6sqft marveled earlier this summer at the utter coolness of the two-unit, three-story property that atop the building at 72 East 1st Street in the East Village. The unit arrived on the market for $3.5 million in June; its top floor is comprised of one of the city’s handful of rare rooftop cabins and cottages. The Nantucket-style cottage is an artists’ studio, with a full-floor penthouse duplex below. Rare and cool clearly count for a lot, because the property has already entered contract at its asking price according to the listing site (h/t Curbed).
Alexander Skarsgärd, an Emmy-nominee for his role in “Big Little Lies” and star of “True Blood,” has just purchased a co-op at 119 East 10th Street for $2.3 million, $300,000 over the asking price (h/t LLNYC). The East Village apartment once belonged to actress Parker Posey who sold it in 2008 for $1.3 million. Chloe Sevigny also lived in the same building for a few years before making the move to Brooklyn in 2013. The newly-single Swedish actor, who first looked at a penthouse at 415 East 6th Street back in December, chose the historic loft-like one-bedroom, which features wood-beamed ceilings, oversized windows and a communal garden, instead.
This 1,410-square-foot apartment in the East Village, owned by sculptor Yvonne Hananel, is the work of the Manhattan-based firm James Wagman Architects. Their client needed a reconfiguration of the interior to improve its “circulation” and increase the livable square footage for studio space. The entire pad got upgraded, then the architect added a custom-designed, open helix staircase not only as the focal point but as a way to open up more floor space. As for the design, Hananel kept it minimalist. “By keeping the walls white and uncluttered, everything from the green leaves of my ficus trees to the colorful books on the shelves stand out in high relief,” she told Houzz.
Best known for her role as daughter Audrey Griswold in the classic 1983 comedy “National Lampoon’s Vacation,” Dana Barron has listed her East Village duplex for $799,000. The small but adorable pad sits on a tree-lined block near Tompkins Square Park at 418 ½ East Ninth Street, and, as the New York Post reported, the one-bedroom apartment boasts a working fireplace, walk-in-closet and classic spiral staircase.
The Ramones outside of CBGB, photo via CBGB
On August 16, 1974, four men dressed in leather motorcycle jackets and Converse high-tops hit the stage at CBGB, an iconic East Village dive bar, for the very first time. After this debut performance, the Ramones, who hailed from Forest Hills, Queens, became the first regulars at CBGB, a spot known for the cutting edge punk rock musicians that played there, like Talking Heads, Patti Smith and Blondie. In the year 1974 alone, the Ramones played there over 70 times.

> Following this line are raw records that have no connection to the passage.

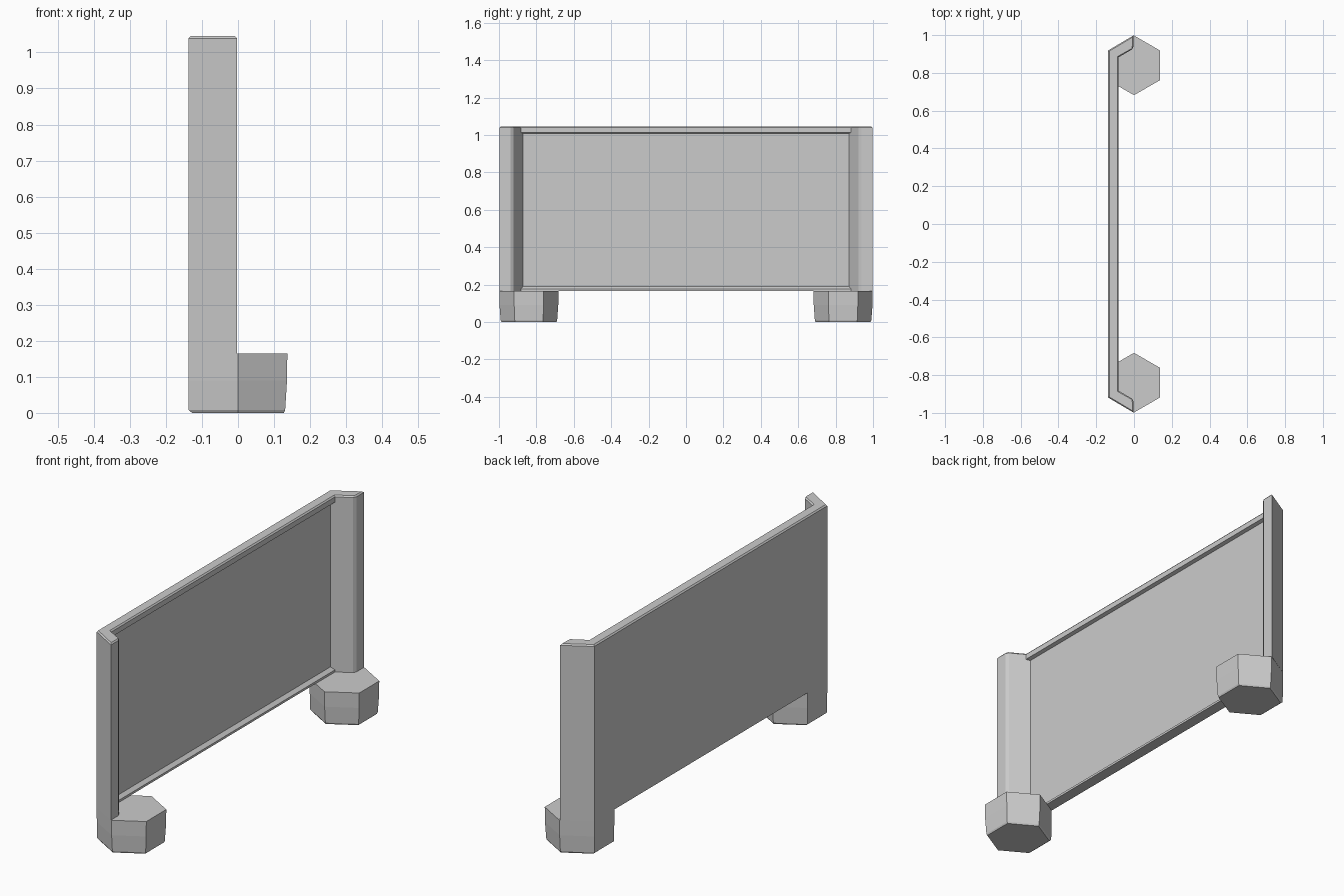
import bpy, bmesh, math

cube = bpy.data.objects.get("Cube")
if cube:
    bpy.data.objects.remove(cube, do_unlink=True)

grey = bpy.data.materials.new("plain grey")
grey.use_nodes = True
colour = (0.6, 0.6, 0.6, 1)
grey.diffuse_color = colour
grey.node_tree.nodes["Principled BSDF"].inputs["Base Color"].default_value = colour

SLOPE = math.tan(math.radians(30))
OUTER_X = -0.137   # back face of the wall
TIP = 0.998        # outermost point of the wing
INNER_TIP = 0.93   # inner edge of the wing end
BASE = 0.165       # top of the feet


def loft(name, rings):
    """Join equal rings of points into a capped solid."""
    bm = bmesh.new()
    loops = [[bm.verts.new(p) for p in ring] for ring in rings]
    n = len(loops[0])
    for low, high in zip(loops, loops[1:]):
        for i in range(n):
            j = (i + 1) % n
            bm.faces.new((low[i], low[j], high[j], high[i]))
    bm.faces.new(loops[0][::-1])
    bm.faces.new(loops[-1])
    bmesh.ops.recalc_face_normals(bm, faces=bm.faces)
    mesh = bpy.data.meshes.new(name)
    bm.to_mesh(mesh)
    bm.free()
    mesh.materials.append(grey)
    obj = bpy.data.objects.new(name, mesh)
    bpy.context.collection.objects.link(obj)
    return obj


def wall_ring(z, inner_x, inset=0.0):
    """Channel section with angled wings, mirrored in y."""
    half = [
        (inner_x - inset, INNER_TIP + inner_x * SLOPE + inset * 0.6),
        (-0.012, INNER_TIP - 0.012 * SLOPE + inset),
        (-0.003 - inset, INNER_TIP + 0.008 + inset),
        (-0.003 - inset, TIP - inset * 1.7),
        (OUTER_X + inset, TIP + OUTER_X * SLOPE - inset * 0.6),
    ]
    return [(x, y, z) for x, y in half] + [(x, -y, z) for x, y in reversed(half)]


# Wall: thin panel between a bottom lip and a top rail, with a chamfered top
RAIL, PANEL = -0.082, -0.1
loft("wall_panel", [
    wall_ring(BASE, RAIL),
    wall_ring(0.176, RAIL),
    wall_ring(0.19, PANEL),
    wall_ring(1.008, PANEL),
    wall_ring(1.013, RAIL),
    wall_ring(1.039, RAIL),
    wall_ring(1.046, RAIL, 0.006),
])


# Feet: hexagonal blocks, slightly drawn in towards the floor
def foot_ring(z, radius, side):
    ring = []
    for k in range(6):
        a = math.radians(30 + 60 * k)
        x, y = radius * math.cos(a), radius * math.sin(a)
        # the back stays nearly flush with the wall
        ring.append((max(x, OUTER_X) if x > 0 else x * 0.158 / 0.158,
                     side * 0.84 + y, z))
    return ring


for side, label in ((1, "back"), (-1, "front")):
    foot = loft(label + "_foot", [
        foot_ring(0.0, 0.147, side),
        foot_ring(0.008, 0.151, side),
        foot_ring(0.09, 0.157, side),
        foot_ring(BASE, 0.158, side),
    ])
    # keep the face under the wall vertical
    for v in foot.data.vertices:
        if v.co.x < -0.05 and v.co.z > 0.001:
            v.co.x = OUTER_X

The neighborhood is known for its tiny, cramped apartments, so living in an East Village townhouse already seems impossibly fortunate. But this four-story, 5,200-square-foot townhouse at 26 East 5th Street has the extra bragging rights to a top-to-toe renovation by starchitect Annabelle Selldorf. Built in 1900, this single-family home uses a 35-foot deep extension to add light and square footage, and the current residents have packed those square feet with a colorful Pop art collection and perfectly imperfect details. Minus the art, it’s asking $7.5 million.